**Work instructions**
Return the run of lines below that opens with the line containing "(-.05, -.425, 1.776" and closes with the line containing "(.015, -.094 +", keeping each one exact.

**Data items**

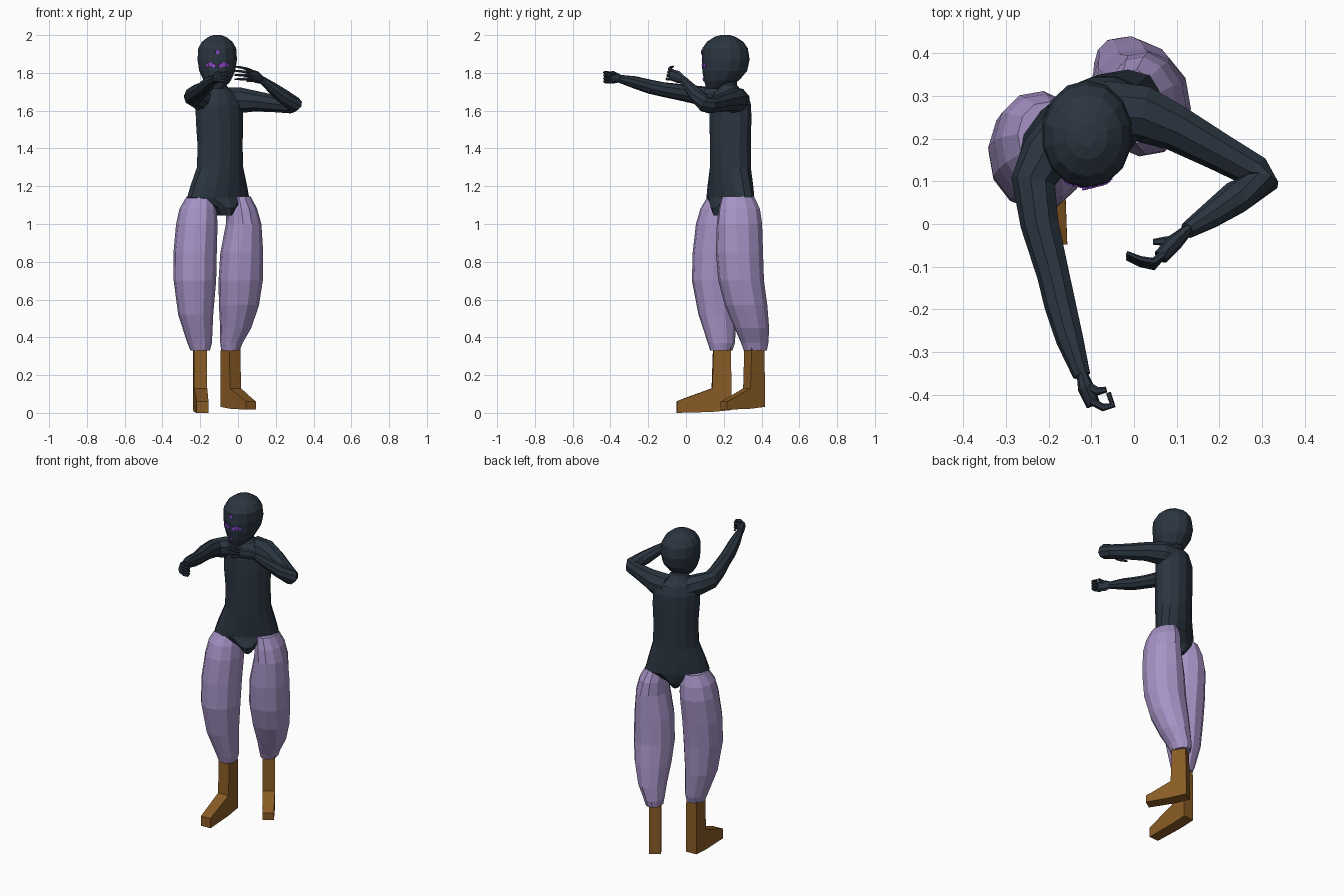
import bpy, bmesh, math
from mathutils import Vector, Matrix
from mathutils.bvhtree import BVHTree


def material(name, rgb):
    m = bpy.data.materials.new(name)
    m.diffuse_color = (*rgb, 1)
    return m


NAVY = material("dark navy", (0.024, 0.036, 0.052))
LILAC = material("lilac", (0.38, 0.29, 0.56))
BROWN = material("brown", (0.25, 0.105, 0.018))
PURPLE = material("bright purple", (0.27, 0.06, 0.62))


def finish(name, bm, mat):
    bmesh.ops.recalc_face_normals(bm, faces=bm.faces[:])
    me = bpy.data.meshes.new(name)
    bm.to_mesh(me)
    bm.free()
    me.materials.append(mat)
    ob = bpy.data.objects.new(name, me)
    bpy.context.collection.objects.link(ob)
    return ob


def skin(bm, loops):
    """Bridge successive vertex loops and cap both ends."""
    rings = [[bm.verts.new(p) for p in loop] for loop in loops]
    n = len(rings[0])
    for a, b in zip(rings, rings[1:]):
        for i in range(n):
            j = (i + 1) % n
            bm.faces.new((a[i], a[j], b[j], b[i]))
    bm.faces.new(rings[0])
    bm.faces.new(rings[-1])


def loft(name, rings, mat, sides=12, yaw=0):
    """Horizontal elliptical rings: (z, x, y, half width, half depth)."""
    bm = bmesh.new()
    rot = Matrix.Rotation(math.radians(yaw), 3, 'Z')
    loops = []
    for z, x, y, a, b in rings:
        loops.append([Vector((x, y, z)) + rot @ Vector((
            a * math.cos(2 * math.pi * (i + .5) / sides) * 1.03,
            b * math.sin(2 * math.pi * (i + .5) / sides) * 1.03, 0))
            for i in range(sides)])
    skin(bm, loops)
    return finish(name, bm, mat)


def tube(name, pts, mat, sides=8, flat=1.0):
    """Tapered limb along points (x, y, z, radius)."""
    bm = bmesh.new()
    c = [Vector(p[:3]) for p in pts]
    loops = []
    for k, p in enumerate(pts):
        t = Vector((0, 0, 0))
        if k > 0:
            t += (c[k] - c[k - 1]).normalized()
        if k < len(c) - 1:
            t += (c[k + 1] - c[k]).normalized()
        t.normalize()
        u = t.cross(Vector((0, 0, 1))).normalized()
        v = t.cross(u)
        loops.append([c[k] + p[3] * (flat * math.cos(2 * math.pi * i / sides) * u
                                     + math.sin(2 * math.pi * i / sides) * v)
                      for i in range(sides)])
    skin(bm, loops)
    return finish(name, bm, mat)


# Torso with tapered briefs and neck, turned slightly to the figure's side
loft("torso", [
    (1.045, -.085, .22, .03, .085), (1.085, -.09, .225, .065, .1),
    (1.14, -.105, .235, .18, .092), (1.2, -.102, .235, .163, .095),
    (1.3, -.095, .235, .13, .097), (1.42, -.095, .235, .125, .1),
    (1.55, -.098, .235, .133, .1), (1.63, -.1, .235, .132, .098),
    (1.685, -.105, .235, .115, .08), (1.71, -.108, .228, .065, .06),
    (1.735, -.11, .22, .047, .05), (1.79, -.11, .215, .045, .05)],
    NAVY, 14, 32)

# Head
head = loft("head", [
    (1.715, -.11, .15, .03, .04), (1.76, -.11, .188, .072, .09),
    (1.81, -.11, .205, .095, .115), (1.87, -.11, .21, .104, .123),
    (1.93, -.11, .207, .1, .117), (1.965, -.11, .207, .08, .093),
    (1.99, -.11, .207, .048, .055), (2.0, -.11, .207, .02, .025)], NAVY, 14)

# Thin painted marks lying on the face
hb = bmesh.new()
hb.from_mesh(head.data)
tree = BVHTree.FromBMesh(hb)
hb.free()
bm = bmesh.new()
marks = [(-.11, 1.91, .014), (-.11, 1.765, .011)]
for s in (-1, 1):
    marks += [(-.11 + s * .018, 1.838, .014), (-.11 + s * .034, 1.845, .014),
              (-.11 + s * .05, 1.84, .011)]
for x, z, r in marks:
    hit, normal, _, _ = tree.ray_cast(Vector((x, -1, z)), Vector((0, 1, 0)))
    if hit is None:
        continue
    q = normal.to_track_quat('Z', 'Y')
    star = [Vector((math.sin(k * math.pi / 6), math.cos(k * math.pi / 6), 0))
            * r * (1 if k % 2 == 0 else .65) for k in range(12)]
    skin(bm, [[hit + q @ (p + Vector((0, 0, h))) for p in star]
              for h in (-.002, .004)])
finish("face_marks", bm, PURPLE)

# Baggy trouser legs
loft("right_trouser_leg", [
    (1.145, -.2, .2, .07, .085), (1.08, -.212, .19, .095, .112),
    (1.0, -.218, .182, .106, .127), (.85, -.227, .165, .111, .127),
    (.7, -.228, .155, .109, .121), (.52, -.224, .168, .09, .1),
    (.37, -.203, .187, .063, .07), (.33, -.2, .187, .05, .058)], LILAC, 12, 10)
loft("left_trouser_leg", [
    (1.145, .005, .275, .06, .085), (1.08, .02, .282, .078, .108),
    (1.0, .03, .283, .09, .118), (.85, .02, .283, .11, .122),
    (.7, .014, .292, .114, .118), (.57, .005, .318, .103, .11),
    (.45, -.012, .348, .08, .09), (.37, -.035, .364, .057, .071),
    (.33, -.04, .367, .047, .06)], LILAC, 12, 10)


# Boots: side profile given as (forward, z), widened to a prism
def boot(name, heel, angle, length, base, shaft):
    prof = [(0, .36), (-.005, .1), (-.005, base + .01), (shaft, base),
            (length, base - .005), (length, .06), (length - .035, .075),
            (shaft, .13), (shaft - .008, .36)]
    f = Vector((math.sin(math.radians(angle)), -math.cos(math.radians(angle)), 0))
    s = Vector((-f.y, f.x, 0))
    bm = bmesh.new()
    loops = []
    for side in (-1, 1):
        loops.append([Vector((heel[0], heel[1], 0)) + f * d + s * side
                      * (.035 if d < shaft + .02 else .032) + Vector((0, 0, z))
                      for d, z in prof])
    skin(bm, loops)
    finish(name, bm, BROWN)


boot("right_boot", (-.203, .235), 3, .285, .005, .098)
boot("left_boot", (-.062, .395), 34, .235, .022, .088)

# Arms
tube("right_arm", [
    (-.15, .225, 1.65, .065), (-.205, .16, 1.665, .062), (-.235, .1, 1.675, .053),
    (-.22, 0, 1.693, .046), (-.188, -.12, 1.712, .039), (-.172, -.19, 1.727, .038),
    (-.15, -.27, 1.75, .033), (-.122, -.355, 1.77, .021)], NAVY, 9)
tube("left_arm", [
    (-.07, .265, 1.65, .075), (.02, .26, 1.655, .068), (.1, .225, 1.65, .055),
    (.2, .17, 1.637, .046), (.28, .125, 1.627, .042), (.297, .098, 1.635, .043),
    (.24, .062, 1.675, .04), (.18, .02, 1.722, .031),
    (.125, -.015, 1.765, .02)], NAVY, 9)

# Palms
tube("right_palm", [(-.122, -.35, 1.77, .021), (-.112, -.385, 1.776, .033),
                    (-.095, -.425, 1.778, .028)], NAVY, 8, .6)
tube("left_palm", [(.13, -.01, 1.76, .02), (.098, -.04, 1.778, .032),
                   (.062, -.078, 1.79, .03)], NAVY, 8, .6)

# Fingers fan out in height: the right hand curls, the left stays open
for k in range(4):
    h = (k - 1.5) * .016
    tube(f"right_finger_{k + 1}", [
        (-.1, -.415, 1.778 + h, .009), (-.072, -.43, 1.778 + h, .009),
        (-.05, -.425, 1.776 + h, .008), (-.06, -.395, 1.774 + h, .006)], NAVY, 6)
    tube(f"left_finger_{k + 1}", [
        (.07, -.07, 1.79 + h * .9, .009), (.045, -.1 + k * .004, 1.795 + h * 1.1, .009),
        (.015, -.094 + k * .004, 1.798 + h * 1.3, .007),
        (-.017, -.08 + k * .004, 1.8 + h * 1.4, .005)], NAVY, 6)

# Thumbs
tube("right_thumb", [(-.11, -.38, 1.79, .012), (-.085, -.392, 1.8, .01),
                     (-.065, -.388, 1.803, .007)], NAVY, 6)
tube("left_thumb", [(.1, -.04, 1.765, .013), (.075, -.04, 1.76, .011),
                    (.045, -.042, 1.757, .007)], NAVY, 6)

**Exercise solution**
        (-.05, -.425, 1.776 + h, .008), (-.06, -.395, 1.774 + h, .006)], NAVY, 6)
    tube(f"left_finger_{k + 1}", [
        (.07, -.07, 1.79 + h * .9, .009), (.045, -.1 + k * .004, 1.795 + h * 1.1, .009),
        (.015, -.094 + k * .004, 1.798 + h * 1.3, .007),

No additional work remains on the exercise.